InterSci’s ChatSci conversation series is lucky enough to host a diverse group of scientists with fascinating stories! Meet the scientists for this series and be sure not to miss them.
21 January – Dining Room, Teviot Student Union
Samuel Casasola Zamora
Samuel is about to finish his PhD in Cell and Molecular Biology at the University of Edinburgh. His research focuses on understanding plants’ immune system, how plants identify dangerous microbes and protect themselves. If we understand how plants do this, we will be able to engineer better crops to address food demand.
Samuel’s main interest relies on the application of emerging technologies to tackle everyday problems. He has worked as a tech transfer intern at Edinburgh Innovations Ltd. and participated in different organisations promoting innovation. Additionally, he recently led an expedition to do metagenomics in the highlands with the goal to characterise the microbial communities living in Loch Ness and identify genes with an industrial application (www.huntingmicromonsters.com).
I am an undergraduate Masters chemist doing my final year research project.

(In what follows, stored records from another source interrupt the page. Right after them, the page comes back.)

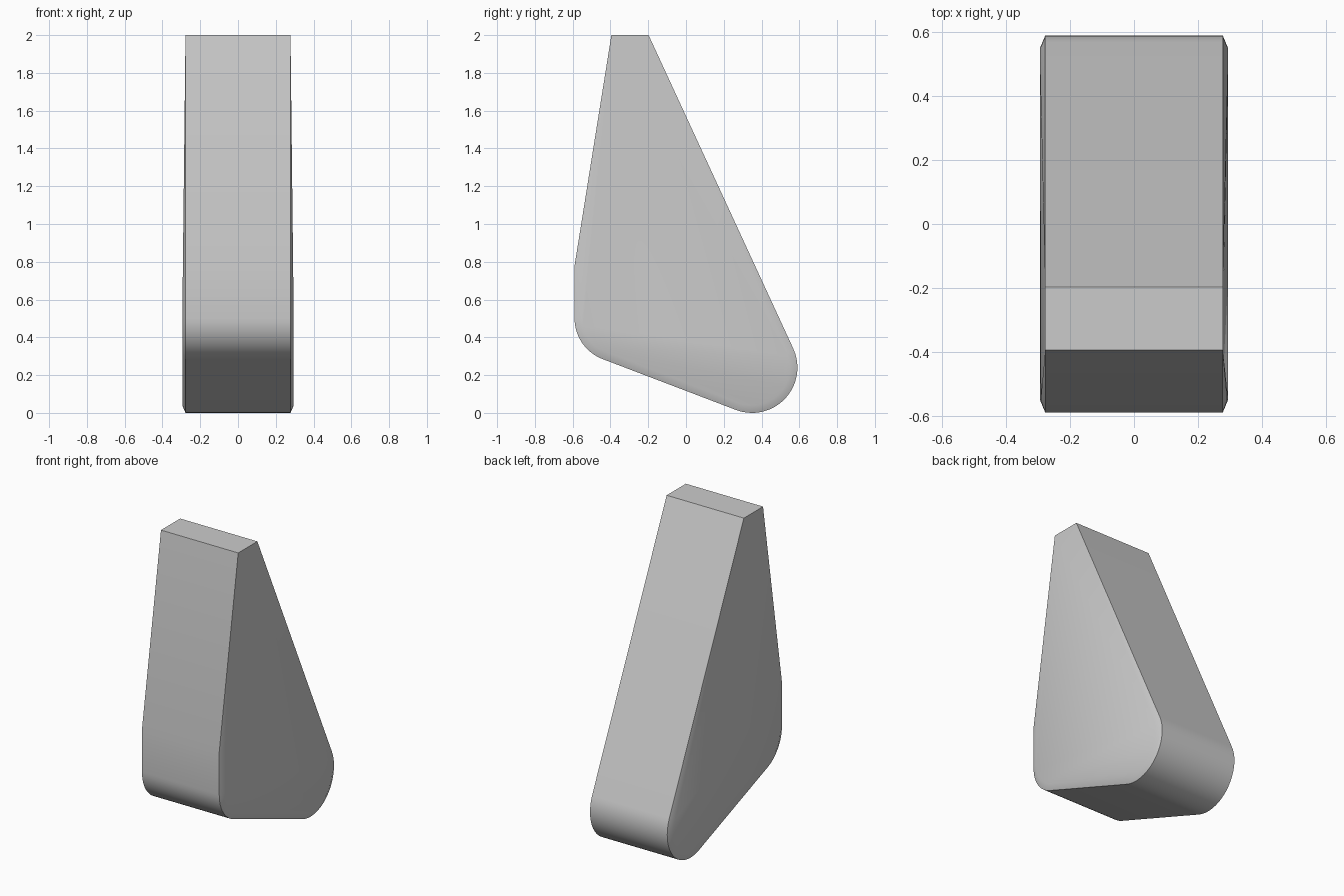
import bpy, bmesh
from math import cos, sin, radians
from mathutils import Vector

cube = bpy.data.objects.get("Cube")
if cube:
    bpy.data.objects.remove(cube, do_unlink=True)

RIM_X, FACE_X, INSET = 0.278, 0.295, 0.04

grey = bpy.data.materials.new("plain grey")
grey.use_nodes = True
colour = (0.6, 0.6, 0.6, 1)
grey.diffuse_color = colour
grey.node_tree.nodes["Principled BSDF"].inputs["Base Color"].default_value = colour


def arc(y, z, radius, start, end, steps):
    """Points and outward directions along a rounded corner."""
    for i in range(steps + 1):
        a = radians(start + (end - start) * i / steps)
        out = Vector((cos(a), sin(a)))
        yield Vector((y, z)) + radius * out, out


# Side outline: straight top, kinked front, two rounded lower corners
outline = [(Vector((-0.198, 2)), None), (Vector((-0.395, 2)), None),
           (Vector((-0.59, 0.78)), Vector((-1, 0.08)))]
outline += arc(-0.36, 0.5, 0.23, 180, 249.6, 12)
outline += arc(0.35, 0.24, 0.24, 249.6, 384.8, 22)

bm = bmesh.new()


def side(sign):
    """Rim loop plus a shallow chamfer that fades out at the top."""
    rim, face = [], []
    for p, out in outline:
        v = bm.verts.new((sign * RIM_X, p.x, p.y))
        rim.append(v)
        if out is None:
            face.append(v)
            continue
        q = p - INSET * out
        x = FACE_X - (FACE_X - RIM_X) * max(0, (q.y - 0.5) / 1.5)
        face.append(bm.verts.new((sign * x, q.x, q.y)))
    return rim, face


left, right = side(1), side(-1)
count = len(outline)
for i in range(count):
    j = (i + 1) % count
    bm.faces.new((left[0][i], left[0][j], right[0][j], right[0][i]))
    for rim, face in (left, right):
        corners = list(dict.fromkeys((rim[i], rim[j], face[j], face[i])))
        if len(corners) > 2:
            bm.faces.new(corners)
for rim, face in (left, right):
    bm.faces.new(face)
bmesh.ops.recalc_face_normals(bm, faces=bm.faces)

mesh = bpy.data.meshes.new("wedge_body")
bm.to_mesh(mesh)
bm.free()
mesh.materials.append(grey)
body = bpy.data.objects.new("wedge_body", mesh)
bpy.context.collection.objects.link(body)

# Smooth the rounded corners, keep the rim edges crisp
bpy.ops.object.select_all(action='DESELECT')
body.select_set(True)
bpy.context.view_layer.objects.active = body
bpy.ops.object.shade_smooth_by_angle(angle=radians(30))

I am studying energetic cocrystals, mainly working on creating cocrystal layers on explosive crystals. This aims to increase the safety of these explosives to reduce accidental detonation while maintaining the overall explosive power of modern day explosives. This involves explosives currently used in commercial and military applications.
4 February – Dining Room, Teviot Student Union
Ines completed her undergraduate degree in Molecular Biology in Austria, before moving to Edinburgh for her MSc in Drug Discovery and Translational Biology. She is now a second-year PhD student funded by the Anatomical Society, trying to uncover more about the basic cellular and molecular anatomy of the human neuromuscular junction (NMJs). NMJs are a crucial component of the neuromuscular system, and are often one of the first parts affected in neuromuscular diseases. Since our most widely used model organism, the mouse, has vastly different NMJ morphology to humans, Ines primarily works with human tissue. She uses a comparative approach, trying to find out whether there are larger mammalian species with NMJ morphology that is more similar to humans than the mouse. Another relevant aspect of her research is to elaborate, whether the human NMJ is affected during ageing or wasting conditions.
Gabriele is a 2nd year PhD student at the Michell lab. The lab is based at the only MRC funded centre for Reproductive Biology in the UK. The main research focus here is to find a way how to preserve fertility in boys with cancer. I am originally from Lithuania but been in Edinburgh for over 6 years now and I am very much obsessed with bonnie Scotland!
18 February – Dining Room, Teviot Student Union
John is a GIS contractor with a broad range of GIS (“maps on computers”) and IT skills, and has won an award for some of his previous work. His most recent project is a search engine for spatial data, but he has also used his mapping techniques to do interdisciplinary research with optometrists to validate and improve cutting edge experimental eye treatments for blindness.
I am a final year ‘’Tissue Repair ‘’ PhD student at Edinburgh University, in the lab of Prof Anna Williams at the Centre for Regenerative Medicine, within Little France campus. The lab is focused on understanding what goes wrong (the pathology) in two main neurological diseases: Multiple Sclerosis and Small Vessel Disease and finding ways to improve tissue repair.
Did you know that the brain functions within a low oxygen environment, called hypoxia? In my PhD I hope to better understand how changes in the brain’s hypoxic environment affects remyelination, the repair process of the damaged myelin sheaths that occurs in Multiple Sclerosis.
I am Ana, I am a local of Bucharest, Romania and of Edinburgh, Scotland, with Italian roots. I am passionate about the brain, I enjoy communicating science and exploring ways in which art and science can work together.
4 March – Balcony Room, Teviot Student Union
AI in our personal space
While AI (mostly through Machine Learning) is becoming prevalent at the office, being imposed on us to boost our productivity, the opposite is true at home. Many of us are worried about privacy implications of giving away our private data. Gadgets like Amazon Alexa and Google Nest thermostats are being adopted by some, though this adoption is not the the same scale as other similar advanced technologies are in the other environments. Is there a limit to sensing permissiveness in our physical element? Our online activity is already sensed and tracked by large companies and we don’t seem to be worries too much about that. Are we just one step away from prevalent sensing in our physical environment as well? Do we just discard the benefits due to irrational fears?
In this discussion we will cover some of these concerns and try to figure out how to mitigate them in order to fully enjoy the benefits and comfort that AI can bring into our personal space.
Valentin Radu is our introductory speaker for the discussion.